5 Powerful, Little-Known Cold & Flu Fighters


It’s hard to fathom that December’s already here, which can mean a lot of things, like holiday cheer and holiday stress.  But for our health, it usually means cold and flu season is now underway, so it only makes sense to do what we can to make sure our immune systems are strong and well-supported.  It’s common to hear people remind others to take their vitamin C, and in more recent years, their vitamin D3, but beyond that, there are a number of nutritional weapons we can use to fight off any cold- or flu-bearing pathogens that might come our way.  Here are five lesser known but powerful natural substances proven to nourish and aid our immune systems.

  1. Olive Leaf: Olive leaf, the leaf of the olive tree responsible for olive oil, is an anti-microbial, anti-bacterial, and anti-viral compound that stops cold and flu viruses in their tracks.  While nutrients like vitamin C support the body’s defense systems themselves to ward off pathogens, olive leaf actually attacks viral compounds themselves, by damaging the proteins in virus particles themselves, thus preventing them from duplicating.  A common dosage is one teaspoon of olive leaf extract with each meal.
  2. Beta-Glucans: Beta-glucans are polysaccharides found in baker’s yeast, mushrooms, and certain grains, that have a significant ability not only to ward off colds and flus, but reduce their severity as well.  A German study of 162 patients found that beta-glucan supplementation reduced the rate of colds by 25% compared to the placebo group, and notably reduced the severity of cold symptoms among those who did contract them.  A typical daily dose is 200mg to 400mg.
  3. Astragalus: Astragalus is a root that’s been in use for centuries as a part of traditional Chinese medicine, for, among other properties, its ability to fight colds and flus by strengthening the immune system.  A marker of a strong immune system is the prevalence of white blood cells, which are responsible for defending against pathogens that enter the body.  In a Western study, 115 chemotherapy patients participated in a study on astragalus that found that 83% of the patients who astragalus had higher white blood cell counts than those who took a placebo.  A good, reliable dose is two to three grams of astragalus root a day.

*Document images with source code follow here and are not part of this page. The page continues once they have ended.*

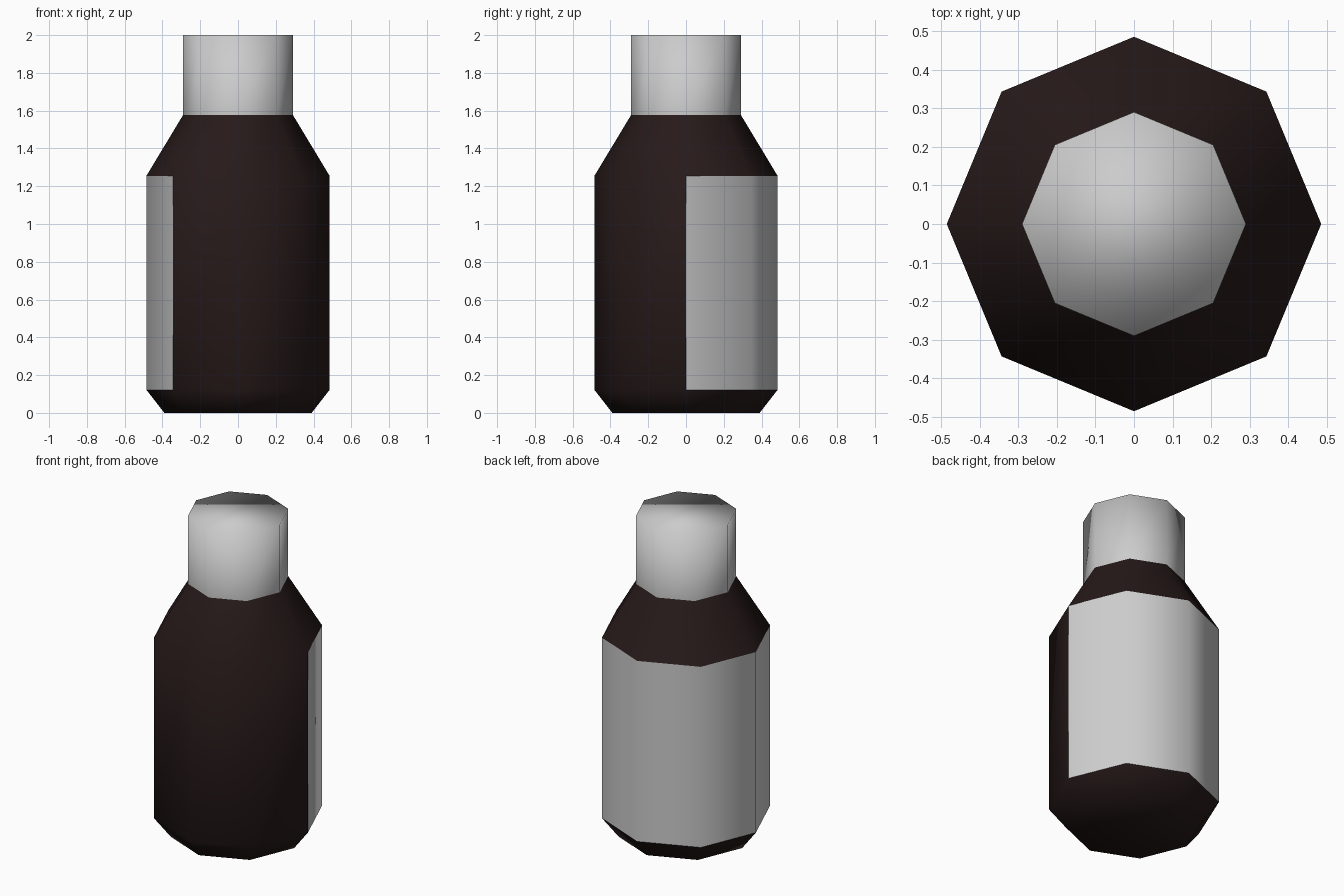
import bpy, bmesh, math

if "Cube" in bpy.data.objects:
    bpy.data.objects.remove(bpy.data.objects["Cube"])

SIDES = 8
LABEL_SIDES = range(5)   # wall faces covered by the label, from +x anticlockwise


def material(name, colour):
    mat = bpy.data.materials.new(name)
    mat.diffuse_color = colour
    mat.use_nodes = True
    mat.node_tree.nodes["Principled BSDF"].inputs["Base Color"].default_value = mat.diffuse_color
    return mat


def lathe(name, profile, keep=lambda band, side: True, bottom=False, top=False, mat=None):
    """Eight-sided turned shell from (radius, z) points; keep() picks wall faces."""
    bm = bmesh.new()
    rings = []
    for r, z in profile:
        angles = [2 * math.pi * i / SIDES for i in range(SIDES)]
        rings.append([bm.verts.new((r * math.cos(a), r * math.sin(a), z)) for a in angles])
    for band, (lo, hi) in enumerate(zip(rings, rings[1:])):
        for i in range(SIDES):
            j = (i + 1) % SIDES
            if keep(band, i):
                bm.faces.new((lo[i], lo[j], hi[j], hi[i]))
    if bottom:
        bm.faces.new(rings[0][::-1])
    if top:
        bm.faces.new(rings[-1])
    loose = [v for v in bm.verts if not v.link_faces]
    bmesh.ops.delete(bm, geom=loose, context='VERTS')
    for f in bm.faces:
        f.smooth = True
    mesh = bpy.data.meshes.new(name)
    bm.to_mesh(mesh)
    bm.free()
    if mat:
        mesh.materials.append(mat)
    obj = bpy.data.objects.new(name, mesh)
    bpy.context.collection.objects.link(obj)
    return obj


# Dark glass body, left open where the label sits
glass = material("dark_glass", (0.02, 0.01, 0.01, 1))
lathe("bottle_body", [(0.39, 0), (0.485, 0.122), (0.485, 1.255), (0.29, 1.578)],
      keep=lambda band, side: band != 1 or side not in LABEL_SIDES,
      bottom=True, mat=glass)

# Label wrapped around the back of the wall
lathe("label", [(0.485, 0.122), (0.485, 1.255)],
      keep=lambda band, side: side in LABEL_SIDES)

# Cap
lathe("cap", [(0.29, 1.578), (0.29, 2.0)], top=True)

  4. Colostrum: Colostrum refers to the first milking period of an animal, usually within 24 hours, and usually of a cow, after giving birth.  It’s essential for the newborn as it provides a host of immune-supporting nutrients necessary for it to flourish, so much so that colostrum is often described as the mother’s way to transfer the strength of her immune system to her newborn.  Bovine colostrum is available for our consumption as well, and its benefits are well-documented for their abilities to enhance our immunity.  A study from the University of South Australia found that daily colostrum supplementation reduced the rate of cold and flu contractions by 30%.  While there’s no upper limit on colostrum intake, as it is a form of milk, a good daily serving to get a noticeable boost is 5-7 grams of powdered colostrum.

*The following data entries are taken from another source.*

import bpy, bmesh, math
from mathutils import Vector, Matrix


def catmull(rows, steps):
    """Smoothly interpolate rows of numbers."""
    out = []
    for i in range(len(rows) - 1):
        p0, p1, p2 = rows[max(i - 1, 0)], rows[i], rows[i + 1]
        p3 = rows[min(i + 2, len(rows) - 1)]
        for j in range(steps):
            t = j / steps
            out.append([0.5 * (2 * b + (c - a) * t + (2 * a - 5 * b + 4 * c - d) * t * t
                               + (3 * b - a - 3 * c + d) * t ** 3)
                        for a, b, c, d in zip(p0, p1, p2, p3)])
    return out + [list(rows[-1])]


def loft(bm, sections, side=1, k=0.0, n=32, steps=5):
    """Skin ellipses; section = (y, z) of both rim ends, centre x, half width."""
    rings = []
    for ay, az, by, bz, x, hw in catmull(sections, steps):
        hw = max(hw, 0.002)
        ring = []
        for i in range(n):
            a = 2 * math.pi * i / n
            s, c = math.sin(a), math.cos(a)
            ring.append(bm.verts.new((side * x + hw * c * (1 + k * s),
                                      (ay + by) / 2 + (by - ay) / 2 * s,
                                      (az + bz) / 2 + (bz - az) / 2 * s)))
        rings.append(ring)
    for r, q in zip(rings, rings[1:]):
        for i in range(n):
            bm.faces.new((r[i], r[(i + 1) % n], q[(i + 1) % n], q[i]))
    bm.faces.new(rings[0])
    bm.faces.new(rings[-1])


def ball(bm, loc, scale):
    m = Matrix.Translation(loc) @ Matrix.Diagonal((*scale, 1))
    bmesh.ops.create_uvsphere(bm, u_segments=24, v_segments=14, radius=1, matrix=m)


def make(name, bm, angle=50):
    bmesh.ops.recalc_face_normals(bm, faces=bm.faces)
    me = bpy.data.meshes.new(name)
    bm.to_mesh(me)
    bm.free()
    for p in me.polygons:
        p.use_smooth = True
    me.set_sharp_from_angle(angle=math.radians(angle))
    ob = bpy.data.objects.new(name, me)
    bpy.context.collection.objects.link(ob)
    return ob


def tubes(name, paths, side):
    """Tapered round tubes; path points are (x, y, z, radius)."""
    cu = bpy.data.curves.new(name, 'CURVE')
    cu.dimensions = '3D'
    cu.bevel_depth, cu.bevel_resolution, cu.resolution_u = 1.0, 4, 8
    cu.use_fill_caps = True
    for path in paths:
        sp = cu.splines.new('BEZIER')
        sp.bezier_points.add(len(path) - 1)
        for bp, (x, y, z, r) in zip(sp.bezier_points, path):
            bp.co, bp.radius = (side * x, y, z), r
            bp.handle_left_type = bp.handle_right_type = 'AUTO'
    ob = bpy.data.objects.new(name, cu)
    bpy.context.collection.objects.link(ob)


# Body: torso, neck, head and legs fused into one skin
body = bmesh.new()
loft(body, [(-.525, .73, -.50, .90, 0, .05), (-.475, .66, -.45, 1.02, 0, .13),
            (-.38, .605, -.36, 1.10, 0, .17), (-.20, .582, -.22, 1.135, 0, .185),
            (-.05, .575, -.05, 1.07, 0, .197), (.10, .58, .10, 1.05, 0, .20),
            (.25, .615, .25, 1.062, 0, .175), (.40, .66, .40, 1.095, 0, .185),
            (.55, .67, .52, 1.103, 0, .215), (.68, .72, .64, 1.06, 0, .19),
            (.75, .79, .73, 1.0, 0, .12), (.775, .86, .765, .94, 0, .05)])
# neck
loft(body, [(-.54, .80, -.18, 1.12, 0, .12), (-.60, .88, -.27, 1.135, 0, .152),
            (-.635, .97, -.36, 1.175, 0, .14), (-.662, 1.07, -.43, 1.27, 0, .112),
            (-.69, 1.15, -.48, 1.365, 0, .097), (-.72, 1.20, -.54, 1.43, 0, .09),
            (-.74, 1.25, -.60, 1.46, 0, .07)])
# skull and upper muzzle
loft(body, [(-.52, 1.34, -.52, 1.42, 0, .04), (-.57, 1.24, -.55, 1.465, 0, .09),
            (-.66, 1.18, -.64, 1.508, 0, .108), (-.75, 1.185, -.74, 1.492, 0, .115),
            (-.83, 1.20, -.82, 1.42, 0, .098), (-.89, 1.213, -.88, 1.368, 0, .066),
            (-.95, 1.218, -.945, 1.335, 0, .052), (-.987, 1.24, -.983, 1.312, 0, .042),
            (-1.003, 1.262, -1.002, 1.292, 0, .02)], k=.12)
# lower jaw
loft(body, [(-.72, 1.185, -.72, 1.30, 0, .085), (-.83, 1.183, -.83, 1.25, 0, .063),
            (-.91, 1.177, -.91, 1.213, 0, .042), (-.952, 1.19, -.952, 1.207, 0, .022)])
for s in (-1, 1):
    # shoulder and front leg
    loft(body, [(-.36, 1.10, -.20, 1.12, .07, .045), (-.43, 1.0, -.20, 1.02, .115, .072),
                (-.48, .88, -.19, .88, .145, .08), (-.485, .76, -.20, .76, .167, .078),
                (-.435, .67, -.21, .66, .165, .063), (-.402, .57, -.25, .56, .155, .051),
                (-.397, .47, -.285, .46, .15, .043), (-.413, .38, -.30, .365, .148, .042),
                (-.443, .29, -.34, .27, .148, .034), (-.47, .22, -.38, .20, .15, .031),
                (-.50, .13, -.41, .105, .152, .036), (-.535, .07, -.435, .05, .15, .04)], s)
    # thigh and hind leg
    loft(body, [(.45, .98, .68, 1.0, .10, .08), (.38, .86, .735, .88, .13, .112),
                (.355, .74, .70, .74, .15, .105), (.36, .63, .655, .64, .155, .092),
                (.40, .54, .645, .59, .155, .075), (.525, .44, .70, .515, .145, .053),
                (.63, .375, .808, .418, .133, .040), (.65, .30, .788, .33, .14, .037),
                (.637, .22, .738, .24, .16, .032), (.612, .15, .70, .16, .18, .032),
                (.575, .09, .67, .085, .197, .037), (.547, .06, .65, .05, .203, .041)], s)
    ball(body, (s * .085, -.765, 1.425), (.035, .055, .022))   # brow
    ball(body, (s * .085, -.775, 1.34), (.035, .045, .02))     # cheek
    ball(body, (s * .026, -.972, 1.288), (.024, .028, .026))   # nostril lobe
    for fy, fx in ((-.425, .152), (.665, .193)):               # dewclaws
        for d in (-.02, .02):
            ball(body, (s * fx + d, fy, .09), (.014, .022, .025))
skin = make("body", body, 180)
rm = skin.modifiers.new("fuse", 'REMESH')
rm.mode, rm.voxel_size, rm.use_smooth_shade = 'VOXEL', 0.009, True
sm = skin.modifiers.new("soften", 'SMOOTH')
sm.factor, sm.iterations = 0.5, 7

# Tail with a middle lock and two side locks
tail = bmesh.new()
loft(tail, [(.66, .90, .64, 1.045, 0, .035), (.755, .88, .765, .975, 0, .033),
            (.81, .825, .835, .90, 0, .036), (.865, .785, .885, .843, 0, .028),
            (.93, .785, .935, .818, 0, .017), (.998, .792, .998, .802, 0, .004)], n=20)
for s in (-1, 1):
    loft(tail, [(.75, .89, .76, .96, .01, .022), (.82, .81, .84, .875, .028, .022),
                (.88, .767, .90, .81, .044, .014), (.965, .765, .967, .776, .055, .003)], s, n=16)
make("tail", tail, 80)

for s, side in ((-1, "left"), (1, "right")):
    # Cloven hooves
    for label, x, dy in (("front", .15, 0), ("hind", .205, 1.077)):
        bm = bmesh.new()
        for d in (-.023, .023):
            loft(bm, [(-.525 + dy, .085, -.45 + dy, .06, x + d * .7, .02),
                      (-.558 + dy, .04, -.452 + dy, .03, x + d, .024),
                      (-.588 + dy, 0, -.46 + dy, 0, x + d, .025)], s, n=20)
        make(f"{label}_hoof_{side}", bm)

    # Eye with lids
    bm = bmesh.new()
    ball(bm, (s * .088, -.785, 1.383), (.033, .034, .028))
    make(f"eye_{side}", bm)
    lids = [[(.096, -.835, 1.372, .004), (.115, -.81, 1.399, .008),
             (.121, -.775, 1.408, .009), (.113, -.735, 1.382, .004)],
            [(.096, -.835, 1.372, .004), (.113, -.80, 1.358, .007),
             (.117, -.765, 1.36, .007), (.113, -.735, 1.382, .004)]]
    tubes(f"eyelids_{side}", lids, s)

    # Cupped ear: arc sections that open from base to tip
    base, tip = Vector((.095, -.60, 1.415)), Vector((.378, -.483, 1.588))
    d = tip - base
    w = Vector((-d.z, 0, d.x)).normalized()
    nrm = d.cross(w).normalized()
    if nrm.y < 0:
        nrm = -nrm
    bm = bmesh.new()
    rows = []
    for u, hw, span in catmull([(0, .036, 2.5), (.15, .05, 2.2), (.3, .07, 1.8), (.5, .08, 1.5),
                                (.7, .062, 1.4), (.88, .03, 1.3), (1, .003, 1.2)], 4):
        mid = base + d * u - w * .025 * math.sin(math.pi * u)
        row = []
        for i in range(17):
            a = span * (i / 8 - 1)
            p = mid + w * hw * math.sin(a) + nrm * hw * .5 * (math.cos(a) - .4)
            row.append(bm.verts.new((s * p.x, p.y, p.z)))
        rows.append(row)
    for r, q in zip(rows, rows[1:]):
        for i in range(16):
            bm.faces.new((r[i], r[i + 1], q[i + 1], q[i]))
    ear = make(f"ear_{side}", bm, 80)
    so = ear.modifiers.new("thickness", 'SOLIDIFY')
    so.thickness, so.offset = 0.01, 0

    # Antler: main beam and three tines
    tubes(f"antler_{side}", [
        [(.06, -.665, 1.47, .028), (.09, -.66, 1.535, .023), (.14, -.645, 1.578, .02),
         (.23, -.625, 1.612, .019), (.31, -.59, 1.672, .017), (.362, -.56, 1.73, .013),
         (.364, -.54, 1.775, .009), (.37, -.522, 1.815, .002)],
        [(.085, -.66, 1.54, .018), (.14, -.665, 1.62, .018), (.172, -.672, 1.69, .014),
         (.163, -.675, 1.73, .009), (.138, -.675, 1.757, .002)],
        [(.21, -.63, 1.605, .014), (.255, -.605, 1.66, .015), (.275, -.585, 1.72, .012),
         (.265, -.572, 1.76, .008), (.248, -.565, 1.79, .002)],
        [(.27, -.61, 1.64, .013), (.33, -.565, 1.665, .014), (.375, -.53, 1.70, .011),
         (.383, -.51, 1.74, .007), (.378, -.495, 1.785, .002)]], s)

  5. Lactobacillus Rhamnosus Lysate: What’s this?  It’s a specific probiotic strain first discovered and isolated in Russia, where a research team found they could cure mice of injected sarcoma, a form of cancer, within mere days if they then fed the mice this probiotic.  It contains a unique set of peptides that, if consumed, quickens the ability of the body to respond to foreign pathogens, from 10 to as much as 40 times the average rate.  These peptides activate and greatly enhance the speed with which cytokines can alert the immune system to the presence of invaders like bacteria and pathogens, making lactobacillus rhamnosus lysate a great tool to have on hand at the first sign of a cold.  A suggested serving size is 75mg to 150mg per day, though more at the first signs of sickness.












Jonathan Cho